**YOUR GOAL:** Work out how many lines of the listing hold "depth" and return that number by itself.

**DATASET EXTRACT:**
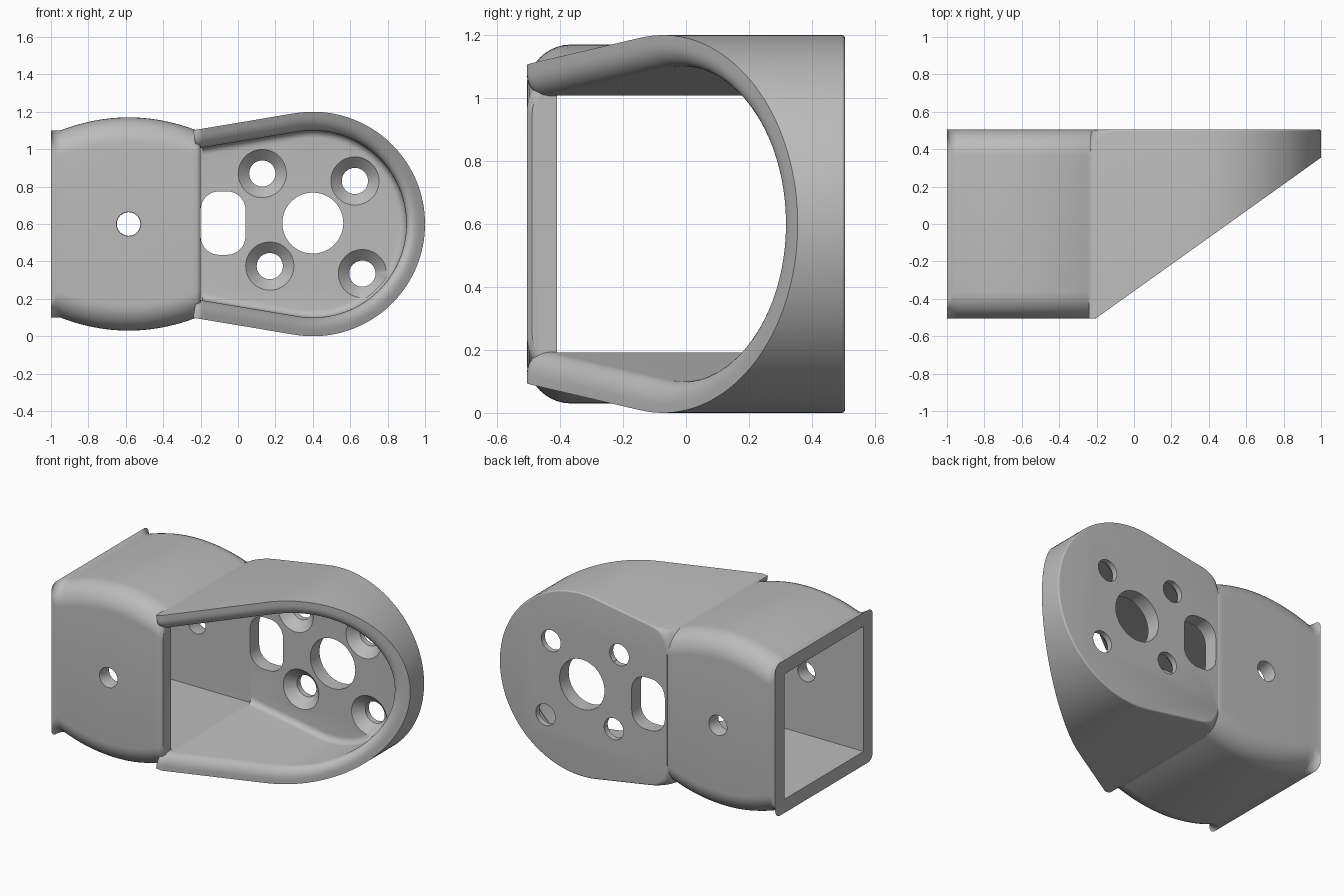
import bpy, bmesh
from math import sin, cos, pi, sqrt, atan, radians
from mathutils import Matrix

if "Cube" in bpy.data.objects:
    bpy.data.objects.remove(bpy.data.objects["Cube"])

MID = 0.6        # height of the centre line
HALF = 0.505     # half depth
BORE = 0.41      # half size of the square socket opening
WALL = 0.1

grey = bpy.data.materials.new("plain_grey")
grey.use_nodes = True
colour = (0.5, 0.5, 0.5, 1)
grey.diffuse_color = colour
grey.node_tree.nodes["Principled BSDF"].inputs["Base Color"].default_value = colour


def make_object(name, bm):
    bmesh.ops.recalc_face_normals(bm, faces=bm.faces)
    mesh = bpy.data.meshes.new(name)
    bm.to_mesh(mesh)
    bm.free()
    mesh.materials.append(grey)
    obj = bpy.data.objects.new(name, mesh)
    bpy.context.collection.objects.link(obj)
    return obj


def bridge(bm, rings, closed):
    """Quads between neighbouring rings of vertices."""
    for a, b in zip(rings, rings[1:]):
        n = len(a)
        for i in range(n if closed else n - 1):
            j = (i + 1) % n
            bm.faces.new((a[i], a[j], b[j], b[i]))


def combine(target, other, operation):
    mod = target.modifiers.new(operation, 'BOOLEAN')
    mod.operation = operation
    mod.solver = 'EXACT'
    mod.object = other
    bpy.context.view_layer.objects.active = target
    bpy.ops.object.modifier_apply(modifier=mod.name)
    bpy.data.objects.remove(other)


def rounded_rect(hw, hh, r, steps=10):
    pts = []
    for k, (sx, sz) in enumerate(((1, 1), (-1, 1), (-1, -1), (1, -1))):
        for i in range(steps + 1):
            a = (k + i / steps) * pi / 2
            pts.append((sx * (hw - r) + r * cos(a), sz * (hh - r) + r * sin(a)))
    return pts


# Socket: rounded sections lofted along x, bulging above and below
def make_socket():
    bm = bmesh.new()
    rings = []
    xs = [-1 + 0.05 * (i / 6) ** 2 for i in range(7)]
    xs += [-0.95 + 0.73 * i / 24 for i in range(1, 25)] + [-0.21, -0.2]
    for x in xs:
        bulge = max(0, 1 - ((x + 0.585) / 0.365) ** 2)
        u = min(1, max(0, (-0.95 - x) / 0.05))
        r = 0.05 + 0.09 * sqrt(1 - u * u)
        inset = max(0, x + 0.22) ** 2 * 40
        section = rounded_rect(HALF - inset, 0.5 + 0.07 * bulge - inset, r)
        rings.append([bm.verts.new((x, y, MID + z)) for y, z in section])
    bridge(bm, rings, True)
    bm.faces.new(rings[0])
    bm.faces.new(rings[-1])
    return make_object("bracket", bm)


# Cup: wall profile swept round a teardrop outline, rim on a slanted plane
def make_cup():
    slope, cx, radius = 0.167, 0.4, 0.6
    tilt = pi / 2 + atan(slope)
    tx, tz = cx + radius * cos(tilt), radius * sin(tilt)
    line = []
    xs = [-0.24 + 0.15 * i / 10 for i in range(11)] + [0.05, 0.18]
    for x in xs:
        line.append((x, tz + (x - tx) * slope, cos(tilt), sin(tilt)))
    arc = []
    for i in range(73):
        a = tilt - 2 * tilt * i / 72
        arc.append((cx + radius * cos(a), radius * sin(a), cos(a), sin(a)))
    outline = line + arc + [(x, -z, nx, -nz) for x, z, nx, nz in reversed(line)]

    bm = bmesh.new()
    cols = []
    flat, lip, fillet = 0.03, 0.07, 0.04
    for px, pz, nx, nz in outline:
        def rim(d):
            return max(-HALF, 0.355 + 0.714 * (px - d * nx - 1))
        u = min(1, max(0, (-0.09 - px) / 0.14))
        back = 0.01 + 0.13 * (1 - sqrt(1 - u * u))
        prof = []
        for i in range(7):      # outer back edge
            a = i / 6 * pi / 2
            prof.append((back - back * sin(a), HALF - back + back * cos(a)))
        prof.append((0, rim(0)))
        for i in range(9):      # rounded inner lip
            a = i / 8 * pi / 2
            d = flat + lip * sin(a)
            prof.append((d, rim(d) + lip * (1 - cos(a))))
        for i in range(7):      # fillet into the floor
            a = i / 6 * pi / 2
            prof.append((WALL + fillet * (1 - cos(a)), BORE - fillet * (1 - sin(a))))
        cols.append([bm.verts.new((px - d * nx, y, MID + pz - d * nz)) for d, y in prof])
    bridge(bm, cols, False)
    bm.faces.new([c[0] for c in cols])
    bm.faces.new([c[-1] for c in cols])
    bm.faces.new(cols[0])
    bm.faces.new(cols[-1])
    bm.faces.new((cols[0][0], cols[0][-1], cols[-1][-1], cols[-1][0]))
    return make_object("cup", bm)


def prism(name, pts, y0, y1):
    bm = bmesh.new()
    rings = [[bm.verts.new((x, y, z)) for x, z in pts] for y in (y0, y1)]
    bridge(bm, rings, True)
    for ring in rings:
        bm.faces.new(ring)
    return make_object(name, bm)


def cone(name, x, z, y0, y1, r0, r1):
    bm = bmesh.new()
    turn = Matrix.Translation((x, (y0 + y1) / 2, z)) @ Matrix.Rotation(-pi / 2, 4, 'X')
    bmesh.ops.create_cone(bm, cap_ends=True, segments=48, radius1=r0, radius2=r1,
                          depth=y1 - y0, matrix=turn)
    return make_object(name, bm)


bracket = make_socket()
combine(bracket, make_cup(), 'UNION')

# Square bore through the socket
bore = prism("bore", [(-1.1, MID - BORE), (-0.19, MID - BORE),
                      (-0.19, MID + BORE), (-1.1, MID + BORE)], -BORE, BORE)
combine(bracket, bore, 'DIFFERENCE')

# Pin hole through both socket faces, with eased edges
combine(bracket, cone("pin_hole", -0.585, MID, -0.7, 0.7, 0.063, 0.063), 'DIFFERENCE')
for side in (-1, 1):
    y = side * HALF
    r_in, r_out = 0.058, 0.073
    ends = (r_out, r_in) if side < 0 else (r_in, r_out)
    combine(bracket, cone("pin_edge", -0.585, MID, y - 0.015, y + 0.015, *ends), 'DIFFERENCE')

# Cable slot and centre hole in the back plate
slot = [(-0.08 + x, MID + 0.005 + z) for x, z in rounded_rect(0.12, 0.17, 0.1)]
combine(bracket, prism("slot", slot, 0.3, 0.6), 'DIFFERENCE')
combine(bracket, cone("centre_hole", 0.4, MID + 0.005, 0.2, 0.6, 0.163, 0.163), 'DIFFERENCE')

# Countersunk screw holes
for x, z in ((0.13, 0.87), (0.625, 0.83), (0.17, 0.375), (0.665, 0.335)):
    combine(bracket, cone("screw_hole", x, z, 0.35, 0.6, 0.07, 0.07), 'DIFFERENCE')
    combine(bracket, cone("countersink", x, z, BORE - 0.01, BORE + 0.06, 0.139, 0.068),
            'DIFFERENCE')

bpy.ops.object.select_all(action='DESELECT')
bracket.select_set(True)
bpy.context.view_layer.objects.active = bracket
bpy.ops.object.shade_smooth_by_angle(angle=radians(32))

**THE ANSWER:** 2